======== Record extracts
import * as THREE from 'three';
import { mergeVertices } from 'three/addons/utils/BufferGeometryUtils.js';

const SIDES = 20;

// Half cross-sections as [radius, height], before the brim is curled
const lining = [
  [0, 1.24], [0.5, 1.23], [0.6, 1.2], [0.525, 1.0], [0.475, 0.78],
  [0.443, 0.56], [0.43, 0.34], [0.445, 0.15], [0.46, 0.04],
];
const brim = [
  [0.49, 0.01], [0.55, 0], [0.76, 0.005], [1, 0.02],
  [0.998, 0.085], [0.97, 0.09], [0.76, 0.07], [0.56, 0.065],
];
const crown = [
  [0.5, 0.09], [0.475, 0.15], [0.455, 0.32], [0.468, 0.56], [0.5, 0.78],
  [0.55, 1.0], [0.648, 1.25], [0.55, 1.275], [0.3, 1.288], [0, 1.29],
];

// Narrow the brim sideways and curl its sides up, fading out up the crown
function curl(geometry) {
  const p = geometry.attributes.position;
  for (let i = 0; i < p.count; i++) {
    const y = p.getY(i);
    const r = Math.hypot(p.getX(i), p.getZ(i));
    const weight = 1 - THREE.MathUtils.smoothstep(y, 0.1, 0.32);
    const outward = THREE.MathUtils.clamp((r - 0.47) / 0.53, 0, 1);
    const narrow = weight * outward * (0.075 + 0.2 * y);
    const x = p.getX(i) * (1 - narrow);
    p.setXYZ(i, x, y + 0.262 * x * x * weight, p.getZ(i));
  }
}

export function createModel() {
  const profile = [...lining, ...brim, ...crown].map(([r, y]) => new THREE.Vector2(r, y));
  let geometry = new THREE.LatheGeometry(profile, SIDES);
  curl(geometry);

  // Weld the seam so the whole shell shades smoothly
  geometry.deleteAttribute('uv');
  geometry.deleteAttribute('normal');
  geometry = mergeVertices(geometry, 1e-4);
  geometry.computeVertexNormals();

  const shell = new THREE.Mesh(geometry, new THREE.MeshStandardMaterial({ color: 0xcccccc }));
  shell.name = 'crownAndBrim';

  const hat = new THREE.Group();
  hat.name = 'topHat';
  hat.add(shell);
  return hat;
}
================
======== Record extracts
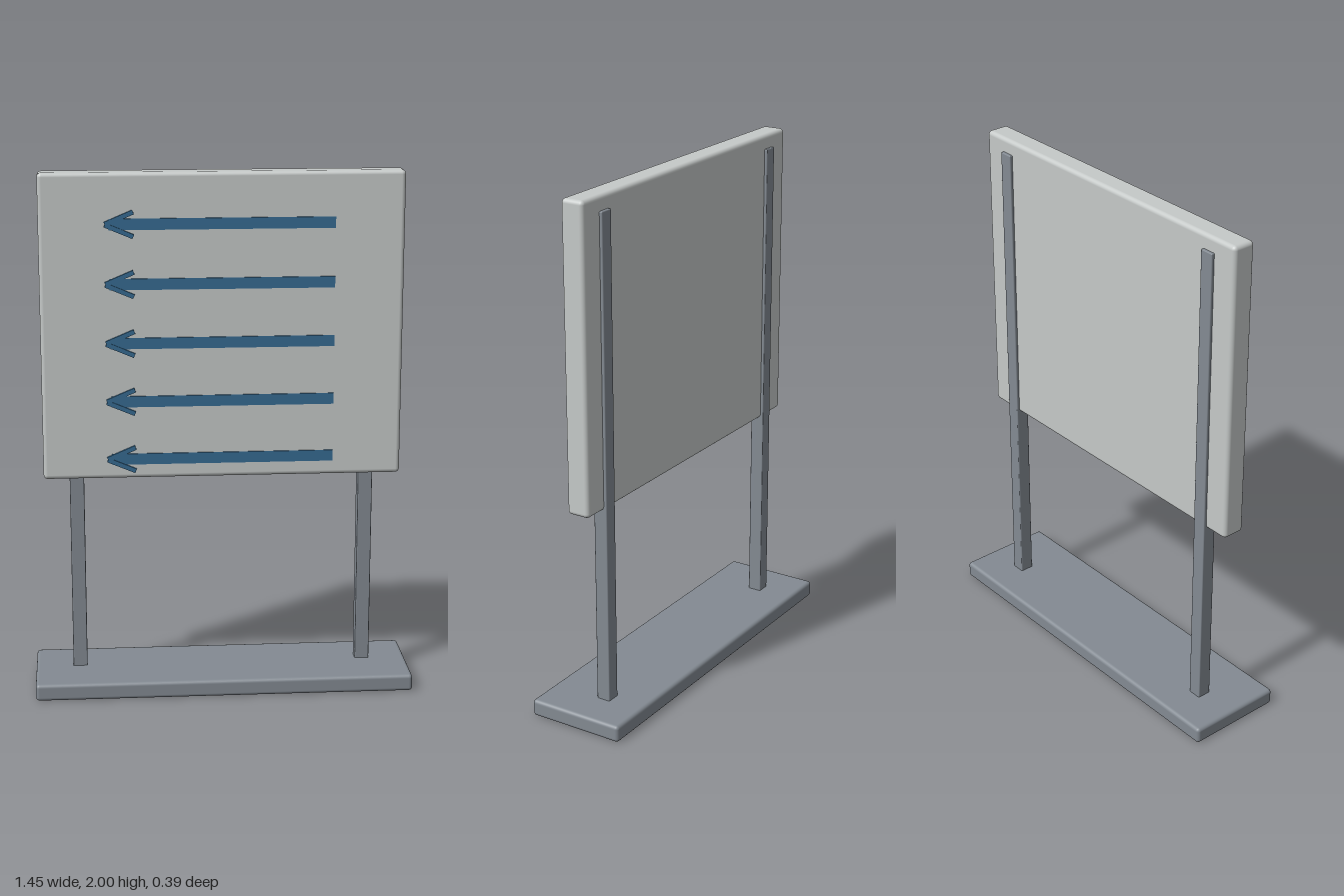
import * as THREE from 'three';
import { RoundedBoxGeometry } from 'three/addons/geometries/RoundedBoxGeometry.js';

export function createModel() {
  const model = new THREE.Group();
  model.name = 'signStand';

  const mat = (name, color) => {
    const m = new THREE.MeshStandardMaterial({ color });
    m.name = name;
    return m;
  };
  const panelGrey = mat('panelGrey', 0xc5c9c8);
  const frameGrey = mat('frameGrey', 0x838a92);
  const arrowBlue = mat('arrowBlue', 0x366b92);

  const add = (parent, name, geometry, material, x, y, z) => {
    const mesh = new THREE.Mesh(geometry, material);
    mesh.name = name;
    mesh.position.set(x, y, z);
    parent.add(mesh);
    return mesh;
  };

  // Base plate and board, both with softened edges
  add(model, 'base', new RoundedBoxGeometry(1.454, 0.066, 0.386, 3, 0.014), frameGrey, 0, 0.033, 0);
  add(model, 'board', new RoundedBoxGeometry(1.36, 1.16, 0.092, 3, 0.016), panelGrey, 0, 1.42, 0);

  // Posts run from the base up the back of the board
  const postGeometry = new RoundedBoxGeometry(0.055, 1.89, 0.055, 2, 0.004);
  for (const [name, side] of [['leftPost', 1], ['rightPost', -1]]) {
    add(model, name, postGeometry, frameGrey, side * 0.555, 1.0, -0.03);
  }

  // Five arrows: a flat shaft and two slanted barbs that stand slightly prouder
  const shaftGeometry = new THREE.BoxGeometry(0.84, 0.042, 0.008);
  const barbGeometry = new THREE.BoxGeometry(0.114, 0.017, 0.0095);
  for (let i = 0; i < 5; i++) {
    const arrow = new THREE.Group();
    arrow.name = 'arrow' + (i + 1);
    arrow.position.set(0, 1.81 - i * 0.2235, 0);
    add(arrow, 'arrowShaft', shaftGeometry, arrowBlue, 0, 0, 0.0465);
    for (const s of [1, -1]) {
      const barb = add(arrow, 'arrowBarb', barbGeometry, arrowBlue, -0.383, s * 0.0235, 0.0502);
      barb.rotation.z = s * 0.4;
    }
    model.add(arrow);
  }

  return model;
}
================
▶ **Instructions to follow**: Beginning at the line above that contains "const narrow = weight", return each line exactly through the line that contains "curl(geometry);", and no others.

▶ **Task answer**:
    const narrow = weight * outward * (0.075 + 0.2 * y);
    const x = p.getX(i) * (1 - narrow);
    p.setXYZ(i, x, y + 0.262 * x * x * weight, p.getZ(i));
  }
}

export function createModel() {
  const profile = [...lining, ...brim, ...crown].map(([r, y]) => new THREE.Vector2(r, y));
  let geometry = new THREE.LatheGeometry(profile, SIDES);
  curl(geometry);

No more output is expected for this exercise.